Evening premiere of "Turandot"
Bregenz, 22.7.15. On Wednesday morning the 70th season of the Bregenz Festival was officially opened by the Austrian President Heinz Fischer at a ceremony in the Great Hall of the Festspielhaus. In speeches delivered to around 2,000 guests Fischer, Minister of Culture Josef Ostermayer and president of the festival Hans-Peter Metzler spoke of peace, solidarity, freedom and human dignity. Fischer urged that refugees coming to the country should be accorded their share of human dignity. The Vienna Symphony Orchestra joined other festival artists in giving a musical preview of the coming season – comprising approx. 80 events and the first season under Elisabeth Sobotka as artistic director.
In his twelfth and last opening speech at the Bregenz Festival, the federal president emphasised the founding principles of the festival, which was established soon after the Second World War. At the core of every festival there must be "a principle or a moral concern", he said. While Austria as a country was the leitmotif in Salzburg in 1920, in Bregenz immediately after the war it was "the idea of freedom and peace and human dignity". And one should not lose sight of this founding principle, he said.
The Austrian president congratulated the Bregenz Festival on how it had developed since its inception in 1946. "Who could have imagined in those days that the Bregenz Festival would be named the best festival in the world in 2015?", Fischer asked, before continuing: "And yet it was." Reflecting on the secrets of success for festivals in general, the federal president named some pairs of opposites, like the combination of an "international orientation with local strengths and specialities". The "wonderful landscape" was a factor in the success of the Bregenz Festival, Fischer said – as well as the artistic directorship, of course, which must know how to bring about the step change from "good" to "excellent".
The armed hostilities of the 19th and 20th century were also the starting point in the speech given by Culture Minister Josef Ostermayer. "Art and culture have helped us to emerge from the shadow of National Socialism and the darkness of 19th and 20th century nationalism and into a new phase European cooperation," the minister said, linking up with the European Union of the present day. He said he was convinced that in the next few years art and culture would be no less important than they had been in the past. Art, Ostermayer said, is a "spotlight that allows us to make out what's right and what's wrong; what's a human imperative and what's inhuman and cynical".
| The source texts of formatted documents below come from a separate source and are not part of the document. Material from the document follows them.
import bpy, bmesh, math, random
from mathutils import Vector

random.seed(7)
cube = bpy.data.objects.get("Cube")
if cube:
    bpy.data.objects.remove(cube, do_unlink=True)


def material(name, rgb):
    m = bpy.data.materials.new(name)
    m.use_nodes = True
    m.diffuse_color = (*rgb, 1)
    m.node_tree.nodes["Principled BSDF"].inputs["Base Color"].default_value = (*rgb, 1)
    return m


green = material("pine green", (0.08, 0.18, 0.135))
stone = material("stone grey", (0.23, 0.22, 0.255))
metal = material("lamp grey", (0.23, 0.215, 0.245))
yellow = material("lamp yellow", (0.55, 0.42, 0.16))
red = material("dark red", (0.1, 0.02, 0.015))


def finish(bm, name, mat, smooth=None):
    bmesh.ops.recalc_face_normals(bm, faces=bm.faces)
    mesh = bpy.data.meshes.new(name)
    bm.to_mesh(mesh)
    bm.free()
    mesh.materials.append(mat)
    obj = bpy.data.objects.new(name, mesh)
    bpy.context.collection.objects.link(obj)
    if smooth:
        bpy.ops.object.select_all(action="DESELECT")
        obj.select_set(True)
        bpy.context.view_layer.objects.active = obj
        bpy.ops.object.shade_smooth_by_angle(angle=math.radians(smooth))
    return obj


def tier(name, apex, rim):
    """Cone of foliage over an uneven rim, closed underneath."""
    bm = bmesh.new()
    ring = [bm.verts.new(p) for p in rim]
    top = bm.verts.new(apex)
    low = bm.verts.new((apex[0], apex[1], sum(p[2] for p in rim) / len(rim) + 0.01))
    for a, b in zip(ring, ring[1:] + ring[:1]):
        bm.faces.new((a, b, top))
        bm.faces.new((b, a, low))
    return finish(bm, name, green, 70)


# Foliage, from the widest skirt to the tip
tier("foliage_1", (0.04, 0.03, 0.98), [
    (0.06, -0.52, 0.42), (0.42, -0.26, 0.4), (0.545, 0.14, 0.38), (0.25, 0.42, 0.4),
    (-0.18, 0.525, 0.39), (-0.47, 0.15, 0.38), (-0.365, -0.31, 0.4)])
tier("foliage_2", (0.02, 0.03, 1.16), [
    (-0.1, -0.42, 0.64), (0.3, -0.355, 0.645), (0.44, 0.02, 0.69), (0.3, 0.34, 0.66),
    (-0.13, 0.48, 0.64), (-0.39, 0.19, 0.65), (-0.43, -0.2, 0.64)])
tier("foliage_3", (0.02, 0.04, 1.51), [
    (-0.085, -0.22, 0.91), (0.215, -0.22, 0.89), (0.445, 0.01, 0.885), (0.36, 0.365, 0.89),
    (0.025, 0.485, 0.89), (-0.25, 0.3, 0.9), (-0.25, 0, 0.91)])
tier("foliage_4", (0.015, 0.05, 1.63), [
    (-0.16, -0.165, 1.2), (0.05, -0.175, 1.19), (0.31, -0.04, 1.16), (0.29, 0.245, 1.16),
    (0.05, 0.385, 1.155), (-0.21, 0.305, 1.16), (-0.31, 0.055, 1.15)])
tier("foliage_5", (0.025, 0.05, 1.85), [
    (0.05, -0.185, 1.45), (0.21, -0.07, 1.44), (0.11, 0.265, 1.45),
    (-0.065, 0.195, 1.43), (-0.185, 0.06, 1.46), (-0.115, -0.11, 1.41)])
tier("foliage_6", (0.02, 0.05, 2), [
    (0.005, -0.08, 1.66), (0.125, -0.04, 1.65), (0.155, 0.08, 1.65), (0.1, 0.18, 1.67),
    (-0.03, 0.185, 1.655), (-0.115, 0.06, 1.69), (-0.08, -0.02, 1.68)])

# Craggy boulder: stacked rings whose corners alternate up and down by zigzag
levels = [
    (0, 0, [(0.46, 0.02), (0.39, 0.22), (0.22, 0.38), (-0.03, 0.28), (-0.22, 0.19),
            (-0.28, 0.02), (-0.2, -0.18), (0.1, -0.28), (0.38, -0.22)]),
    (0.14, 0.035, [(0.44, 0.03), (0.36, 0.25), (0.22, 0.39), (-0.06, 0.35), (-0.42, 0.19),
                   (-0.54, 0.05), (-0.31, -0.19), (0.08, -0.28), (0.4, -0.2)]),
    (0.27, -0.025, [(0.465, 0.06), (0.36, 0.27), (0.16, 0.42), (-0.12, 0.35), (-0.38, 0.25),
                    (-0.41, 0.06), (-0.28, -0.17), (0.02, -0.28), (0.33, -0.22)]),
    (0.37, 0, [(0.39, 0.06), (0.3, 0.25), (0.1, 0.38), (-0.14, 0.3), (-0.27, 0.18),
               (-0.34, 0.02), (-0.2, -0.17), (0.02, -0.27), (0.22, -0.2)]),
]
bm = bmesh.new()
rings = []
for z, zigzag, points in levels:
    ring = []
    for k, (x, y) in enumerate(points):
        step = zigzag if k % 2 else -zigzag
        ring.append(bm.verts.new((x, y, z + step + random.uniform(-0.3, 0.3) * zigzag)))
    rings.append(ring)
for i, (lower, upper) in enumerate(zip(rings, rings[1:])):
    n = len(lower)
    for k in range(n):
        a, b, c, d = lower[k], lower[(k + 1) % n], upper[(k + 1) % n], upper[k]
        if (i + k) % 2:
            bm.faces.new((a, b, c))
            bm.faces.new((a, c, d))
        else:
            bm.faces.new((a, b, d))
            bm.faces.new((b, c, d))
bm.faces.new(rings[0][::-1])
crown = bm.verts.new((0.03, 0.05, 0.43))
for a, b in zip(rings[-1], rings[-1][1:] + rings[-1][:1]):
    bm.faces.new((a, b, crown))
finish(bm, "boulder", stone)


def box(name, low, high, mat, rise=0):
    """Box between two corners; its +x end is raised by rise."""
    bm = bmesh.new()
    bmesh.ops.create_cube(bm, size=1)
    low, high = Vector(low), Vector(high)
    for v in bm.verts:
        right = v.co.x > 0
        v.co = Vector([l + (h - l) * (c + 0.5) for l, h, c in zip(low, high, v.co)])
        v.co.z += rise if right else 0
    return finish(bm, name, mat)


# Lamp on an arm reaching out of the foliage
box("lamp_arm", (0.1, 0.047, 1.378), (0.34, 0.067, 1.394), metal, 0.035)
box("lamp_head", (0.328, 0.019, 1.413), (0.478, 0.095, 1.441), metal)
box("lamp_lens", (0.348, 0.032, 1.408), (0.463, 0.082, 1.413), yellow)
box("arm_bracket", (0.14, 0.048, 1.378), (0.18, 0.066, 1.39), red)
Europe, Ostermayer went on to say, has learnt from the past over the decades, doing so through a fundamental commitment to collaboration, compromise and solidarity. Use of the phrase übersolidarisch – meaning "too much solidarity" – in recent days (by foreign minister Sebastian Kurz of the Austrian People's Party, ÖVP – ed.) had made him thoughtful and also concerned. The term suggests there could be "too much togetherness, though there can in fact never be too much solidarity in any society and therefore in ours too," the minister stressed. Solidarity is the basic principle of human coexistence and mutual aid. It was in this spirit that Europe was rebuilt after the war, he said.
The president of the festival, Hans-Peter Metzler, reminded the audience that the Bregenz Festival had only been possible in the first place because the occupying power of the time, France, had regarded Austria as a "friendly nation". "The occupying power supported, no, it promoted the democratic, economic and cultural reconstruction in a deliberate way," Metzler stressed.
In his view, the leading themes of the Bregenz Festival are "openness, tolerance and furtherance". And this year, too, one would try to do justice to these principles in a responsible way, and not just in the subjects dealt with in the festival's productions. Art always takes centre stage, Metzler said. He also welcomed Elisabeth Sobotka to her first Bregenz Festival opening ceremony as artistic director, describing the former head of Graz Oper as the "solution" and an "enrichment from the east". Fischer and Ostermayer likewise wished her luck and every success.
This evening sees the premiere of Giacomo Puccini's Turandot on the Bregenz Festival lake stage. Tomorrow, Thursday, the curtain goes up on The Tales of Hoffmann by Jacques Offenbach at the Festspielhaus. For this year's opera on the lake stage almost 90 per cent of the available 179,000 tickets have already been booked.
The latest film material and photos The latest film material and photos of Turandot and this year's Festspielhaus production The Tales of Hoffmann are already available for download in the Press Foyer of the Bregenz Festival website. For information and conditions relating to their use, please follow this link: http://presse.bregenzerfestspiele.com/en/kategorie/hauptmen/press-service/tv-press-kit?i=l2
Here you find more pictures.